Russia was not adequately prepared for its stifling heatwave that is thought to have killed thousands of people, according to a leading scientist.
As well as soaring temperatures, Moscow has suffered severe air pollution caused by forest fires.
In the capital alone nearly 6,000 more people died in July than in the same month last year.
It has led experts to make some awkward comparisons.
“European countries, the USA and Canada have accumulated vast experience of how to react during heatwaves,” said Boris Revich, a senior researcher at Russia’s Academy of Sciences. “As for us, the only thing I can cite is a letter from the Russian Health Ministry on the issue. Regrettably, we are now just on our way to having such a national plan.”
He singled out a hot spell that killed up to 50,000 people in the EU in 2003.
It is thought most of the Russians who died from the heat were elderly people. Many had taken shelter in social centres. But these, like hospitals, maternity wards and ambulances, usually have no air-conditioning in Russia.
While cooler weather forecast by the weekend should bring cleaner air to Moscow, more figures are awaited on the heatwave’s victims.

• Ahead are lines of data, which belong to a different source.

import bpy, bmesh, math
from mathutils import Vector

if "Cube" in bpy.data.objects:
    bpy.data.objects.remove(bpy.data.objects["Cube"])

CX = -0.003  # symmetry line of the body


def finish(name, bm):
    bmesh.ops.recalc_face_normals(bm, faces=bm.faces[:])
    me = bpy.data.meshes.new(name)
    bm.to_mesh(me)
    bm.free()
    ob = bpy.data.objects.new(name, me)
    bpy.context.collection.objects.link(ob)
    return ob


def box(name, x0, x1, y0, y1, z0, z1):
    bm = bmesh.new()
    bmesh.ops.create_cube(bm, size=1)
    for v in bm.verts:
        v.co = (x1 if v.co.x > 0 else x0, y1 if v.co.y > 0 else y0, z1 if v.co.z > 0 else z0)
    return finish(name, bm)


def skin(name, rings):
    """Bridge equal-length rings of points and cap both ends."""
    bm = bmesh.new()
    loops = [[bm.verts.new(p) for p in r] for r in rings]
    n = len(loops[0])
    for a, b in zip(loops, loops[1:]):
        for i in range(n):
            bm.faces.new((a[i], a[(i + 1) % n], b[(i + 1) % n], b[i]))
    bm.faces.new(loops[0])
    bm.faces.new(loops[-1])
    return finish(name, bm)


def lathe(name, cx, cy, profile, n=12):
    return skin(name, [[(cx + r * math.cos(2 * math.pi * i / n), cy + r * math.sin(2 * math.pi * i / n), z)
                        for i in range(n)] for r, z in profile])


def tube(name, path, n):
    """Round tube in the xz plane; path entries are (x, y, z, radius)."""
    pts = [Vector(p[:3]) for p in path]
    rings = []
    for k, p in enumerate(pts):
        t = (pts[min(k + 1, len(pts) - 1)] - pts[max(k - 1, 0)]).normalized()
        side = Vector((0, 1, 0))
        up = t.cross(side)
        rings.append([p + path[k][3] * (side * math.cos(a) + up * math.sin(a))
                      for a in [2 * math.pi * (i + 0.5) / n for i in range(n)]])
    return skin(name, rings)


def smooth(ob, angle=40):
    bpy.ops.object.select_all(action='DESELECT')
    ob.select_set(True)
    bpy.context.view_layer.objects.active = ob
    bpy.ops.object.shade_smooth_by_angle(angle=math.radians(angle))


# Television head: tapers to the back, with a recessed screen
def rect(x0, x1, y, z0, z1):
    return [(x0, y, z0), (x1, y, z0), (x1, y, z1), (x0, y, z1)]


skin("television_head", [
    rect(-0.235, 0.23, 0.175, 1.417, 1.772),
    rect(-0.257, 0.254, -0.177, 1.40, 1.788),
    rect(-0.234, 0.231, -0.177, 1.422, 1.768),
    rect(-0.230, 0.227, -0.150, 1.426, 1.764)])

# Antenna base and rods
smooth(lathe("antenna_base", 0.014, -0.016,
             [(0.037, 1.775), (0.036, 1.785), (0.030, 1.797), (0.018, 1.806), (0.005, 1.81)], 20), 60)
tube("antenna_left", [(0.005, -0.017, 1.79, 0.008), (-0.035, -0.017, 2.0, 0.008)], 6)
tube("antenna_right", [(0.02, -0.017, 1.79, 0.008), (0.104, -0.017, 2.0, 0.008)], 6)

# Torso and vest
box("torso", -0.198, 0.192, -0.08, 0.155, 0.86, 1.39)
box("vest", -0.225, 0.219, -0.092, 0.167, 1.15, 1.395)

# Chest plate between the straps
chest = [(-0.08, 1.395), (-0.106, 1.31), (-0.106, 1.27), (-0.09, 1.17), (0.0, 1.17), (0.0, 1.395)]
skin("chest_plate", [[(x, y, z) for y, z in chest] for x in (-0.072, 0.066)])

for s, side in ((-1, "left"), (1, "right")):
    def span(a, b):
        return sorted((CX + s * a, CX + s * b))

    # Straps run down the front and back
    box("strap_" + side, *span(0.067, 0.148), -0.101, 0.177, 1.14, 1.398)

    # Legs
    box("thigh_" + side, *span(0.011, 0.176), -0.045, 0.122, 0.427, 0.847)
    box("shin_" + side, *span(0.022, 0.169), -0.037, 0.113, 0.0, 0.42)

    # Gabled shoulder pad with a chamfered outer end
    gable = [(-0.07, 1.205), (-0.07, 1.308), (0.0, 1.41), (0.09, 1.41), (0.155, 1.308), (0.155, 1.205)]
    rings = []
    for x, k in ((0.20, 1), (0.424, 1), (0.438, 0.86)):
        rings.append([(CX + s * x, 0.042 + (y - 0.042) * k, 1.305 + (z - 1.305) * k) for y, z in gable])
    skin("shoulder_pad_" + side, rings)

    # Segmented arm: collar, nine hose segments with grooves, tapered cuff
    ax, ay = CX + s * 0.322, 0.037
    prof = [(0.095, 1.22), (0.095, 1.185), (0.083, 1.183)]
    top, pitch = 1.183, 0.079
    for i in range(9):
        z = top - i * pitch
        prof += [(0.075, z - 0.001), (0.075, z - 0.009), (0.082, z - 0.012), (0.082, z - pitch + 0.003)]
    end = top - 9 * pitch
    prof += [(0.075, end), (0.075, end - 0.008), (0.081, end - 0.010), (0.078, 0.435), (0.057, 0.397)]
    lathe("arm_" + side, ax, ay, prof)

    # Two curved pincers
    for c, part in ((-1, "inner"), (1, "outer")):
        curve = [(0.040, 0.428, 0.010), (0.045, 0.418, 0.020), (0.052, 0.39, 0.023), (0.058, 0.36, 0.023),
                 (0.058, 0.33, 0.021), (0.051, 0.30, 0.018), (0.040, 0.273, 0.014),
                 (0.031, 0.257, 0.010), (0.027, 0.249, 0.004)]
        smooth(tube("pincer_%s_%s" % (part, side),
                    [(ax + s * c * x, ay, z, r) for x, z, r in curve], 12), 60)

The debate on how to limit the damage in future is only just beginning.
Russia 'unprepared for heatwave' says scientist